**Instructions to follow**.
Output the records exactly, and drop each picture.

**Data to examine**.
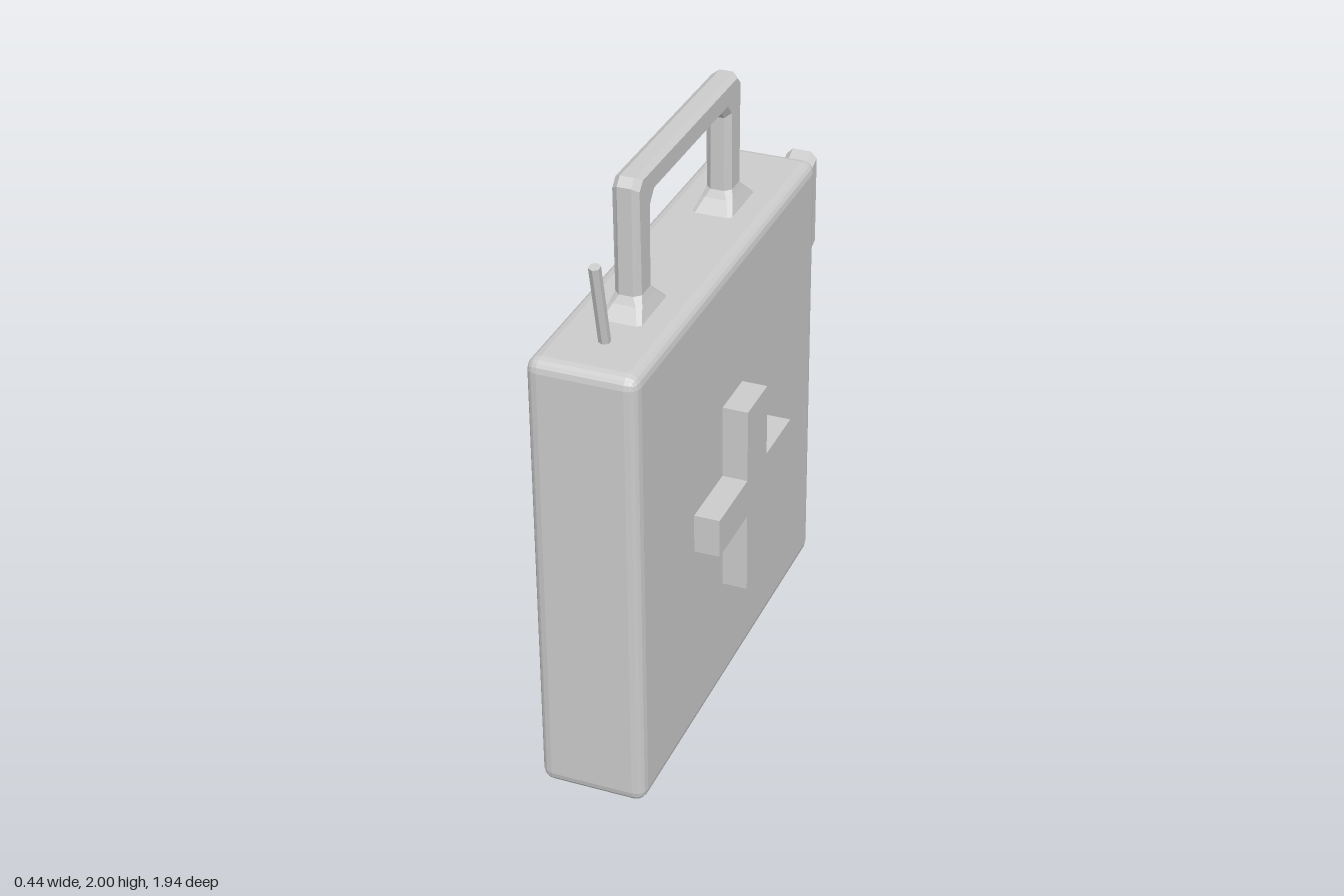
import * as THREE from 'three';
import { RoundedBoxGeometry } from 'three/addons/geometries/RoundedBoxGeometry.js';

const CENTRE_X = -0.043;
const material = new THREE.MeshStandardMaterial({ color: 0xcccccc, flatShading: true });

function part(name, geometry, x = 0, y = 0, z = 0) {
  const mesh = new THREE.Mesh(geometry, material);
  mesh.name = name;
  mesh.position.set(x, y, z);
  return mesh;
}

// Chamfered bar through sections { outer: [z, y], inner: [z, y], half: half width in x, cut: chamfer }
function loft(sections) {
  const positions = [], index = [], n = 8;
  for (const { outer, inner, half, cut } of sections) {
    const f = cut / Math.hypot(outer[0] - inner[0], outer[1] - inner[1]);
    const w = half - cut;
    const ring = [[1, -w], [1, w], [1 - f, half], [f, half], [0, w], [0, -w], [f, -half], [1 - f, -half]];
    for (const [u, x] of ring) {
      positions.push(x, inner[1] + (outer[1] - inner[1]) * u, inner[0] + (outer[0] - inner[0]) * u);
    }
  }
  for (let s = 0; s < sections.length - 1; s++) {
    for (let k = 0; k < n; k++) {
      const a = s * n + k, b = s * n + (k + 1) % n;
      index.push(a, b, b + n, a, b + n, a + n);
    }
  }
  // end caps
  const last = (sections.length - 1) * n;
  for (let k = 1; k < n - 1; k++) {
    index.push(0, k + 1, k, last, last + k, last + k + 1);
  }
  const geometry = new THREE.BufferGeometry();
  geometry.setAttribute('position', new THREE.Float32BufferAttribute(positions, 3));
  geometry.setIndex(index);
  const flat = geometry.toNonIndexed();
  flat.computeVertexNormals();
  return flat;
}

export function createModel() {
  const group = new THREE.Group();

  // Flat square can with bevelled edges
  group.add(part('body', new RoundedBoxGeometry(0.355, 1.555, 1.55, 2, 0.04), CENTRE_X, 0.7775, 0.195));

  // Square handle: front leg up, across the top, then mirrored down the back leg
  const half = 0.043, cut = 0.02;
  const frontLeg = [
    { outer: [0.68, 1.55], inner: [0.455, 1.55], half: 0.07, cut: 0.012 },
    { outer: [0.635, 1.595], inner: [0.5, 1.595], half: 0.052, cut: 0.015 },
    { outer: [0.62, 1.62], inner: [0.515, 1.62], half, cut },
    { outer: [0.62, 1.975], inner: [0.515, 1.875], half, cut },
    { outer: [0.595, 2], inner: [0.48, 1.915], half, cut },
  ];
  const mirrorZ = ([z, y]) => [0.39 - z, y];
  const backLeg = frontLeg.map((s) => ({ ...s, outer: mirrorZ(s.outer), inner: mirrorZ(s.inner) })).reverse();
  group.add(part('handle', loft([...frontLeg, ...backLeg]), CENTRE_X));

  // Upward slanting spout with a flared root and a chamfered tip
  group.add(part('spout', loft([
    { outer: [-0.575, 1.275], inner: [-0.575, 0.855], half: 0.068, cut: 0.012 },
    { outer: [-0.605, 1.235], inner: [-0.605, 0.885], half: 0.055, cut: 0.022 },
    { outer: [-0.955, 1.385], inner: [-0.955, 1.018], half: 0.055, cut: 0.022 },
    { outer: [-0.97, 1.375], inner: [-0.97, 1.03], half: 0.045, cut: 0.018 },
  ]), CENTRE_X - 0.006));

  // Raised cross on the side
  const cross = new THREE.Shape([
    [0.11, 0.405], [0.285, 0.405], [0.285, 0.69], [0.53, 0.69], [0.53, 0.825], [0.285, 0.825],
    [0.285, 1.08], [0.11, 1.08], [0.11, 0.825], [-0.115, 0.825], [-0.115, 0.69], [0.11, 0.69],
  ].map(([z, y]) => new THREE.Vector2(-z, y)));
  const crossGeometry = new THREE.ExtrudeGeometry(cross, { depth: 0.095, bevelEnabled: false });
  crossGeometry.rotateY(Math.PI / 2);
  group.add(part('sideCross', crossGeometry, 0.125));

  // Thin leaning rod on top
  const rod = part('rod', new THREE.CylinderGeometry(0.019, 0.019, 0.31, 6), -0.04, 1.68, 0.815);
  rod.rotation.x = 0.21;
  group.add(rod);

  return group;
}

**Exercise output**.
import * as THREE from 'three';
import { RoundedBoxGeometry } from 'three/addons/geometries/RoundedBoxGeometry.js';

const CENTRE_X = -0.043;
const material = new THREE.MeshStandardMaterial({ color: 0xcccccc, flatShading: true });

function part(name, geometry, x = 0, y = 0, z = 0) {
  const mesh = new THREE.Mesh(geometry, material);
  mesh.name = name;
  mesh.position.set(x, y, z);
  return mesh;
}

// Chamfered bar through sections { outer: [z, y], inner: [z, y], half: half width in x, cut: chamfer }
function loft(sections) {
  const positions = [], index = [], n = 8;
  for (const { outer, inner, half, cut } of sections) {
    const f = cut / Math.hypot(outer[0] - inner[0], outer[1] - inner[1]);
    const w = half - cut;
    const ring = [[1, -w], [1, w], [1 - f, half], [f, half], [0, w], [0, -w], [f, -half], [1 - f, -half]];
    for (const [u, x] of ring) {
      positions.push(x, inner[1] + (outer[1] - inner[1]) * u, inner[0] + (outer[0] - inner[0]) * u);
    }
  }
  for (let s = 0; s < sections.length - 1; s++) {
    for (let k = 0; k < n; k++) {
      const a = s * n + k, b = s * n + (k + 1) % n;
      index.push(a, b, b + n, a, b + n, a + n);
    }
  }
  // end caps
  const last = (sections.length - 1) * n;
  for (let k = 1; k < n - 1; k++) {
    index.push(0, k + 1, k, last, last + k, last + k + 1);
  }
  const geometry = new THREE.BufferGeometry();
  geometry.setAttribute('position', new THREE.Float32BufferAttribute(positions, 3));
  geometry.setIndex(index);
  const flat = geometry.toNonIndexed();
  flat.computeVertexNormals();
  return flat;
}

export function createModel() {
  const group = new THREE.Group();

  // Flat square can with bevelled edges
  group.add(part('body', new RoundedBoxGeometry(0.355, 1.555, 1.55, 2, 0.04), CENTRE_X, 0.7775, 0.195));

  // Square handle: front leg up, across the top, then mirrored down the back leg
  const half = 0.043, cut = 0.02;
  const frontLeg = [
    { outer: [0.68, 1.55], inner: [0.455, 1.55], half: 0.07, cut: 0.012 },
    { outer: [0.635, 1.595], inner: [0.5, 1.595], half: 0.052, cut: 0.015 },
    { outer: [0.62, 1.62], inner: [0.515, 1.62], half, cut },
    { outer: [0.62, 1.975], inner: [0.515, 1.875], half, cut },
    { outer: [0.595, 2], inner: [0.48, 1.915], half, cut },
  ];
  const mirrorZ = ([z, y]) => [0.39 - z, y];
  const backLeg = frontLeg.map((s) => ({ ...s, outer: mirrorZ(s.outer), inner: mirrorZ(s.inner) })).reverse();
  group.add(part('handle', loft([...frontLeg, ...backLeg]), CENTRE_X));

  // Upward slanting spout with a flared root and a chamfered tip
  group.add(part('spout', loft([
    { outer: [-0.575, 1.275], inner: [-0.575, 0.855], half: 0.068, cut: 0.012 },
    { outer: [-0.605, 1.235], inner: [-0.605, 0.885], half: 0.055, cut: 0.022 },
    { outer: [-0.955, 1.385], inner: [-0.955, 1.018], half: 0.055, cut: 0.022 },
    { outer: [-0.97, 1.375], inner: [-0.97, 1.03], half: 0.045, cut: 0.018 },
  ]), CENTRE_X - 0.006));

  // Raised cross on the side
  const cross = new THREE.Shape([
    [0.11, 0.405], [0.285, 0.405], [0.285, 0.69], [0.53, 0.69], [0.53, 0.825], [0.285, 0.825],
    [0.285, 1.08], [0.11, 1.08], [0.11, 0.825], [-0.115, 0.825], [-0.115, 0.69], [0.11, 0.69],
  ].map(([z, y]) => new THREE.Vector2(-z, y)));
  const crossGeometry = new THREE.ExtrudeGeometry(cross, { depth: 0.095, bevelEnabled: false });
  crossGeometry.rotateY(Math.PI / 2);
  group.add(part('sideCross', crossGeometry, 0.125));

  // Thin leaning rod on top
  const rod = part('rod', new THREE.CylinderGeometry(0.019, 0.019, 0.31, 6), -0.04, 1.68, 0.815);
  rod.rotation.x = 0.21;
  group.add(rod);

  return group;
}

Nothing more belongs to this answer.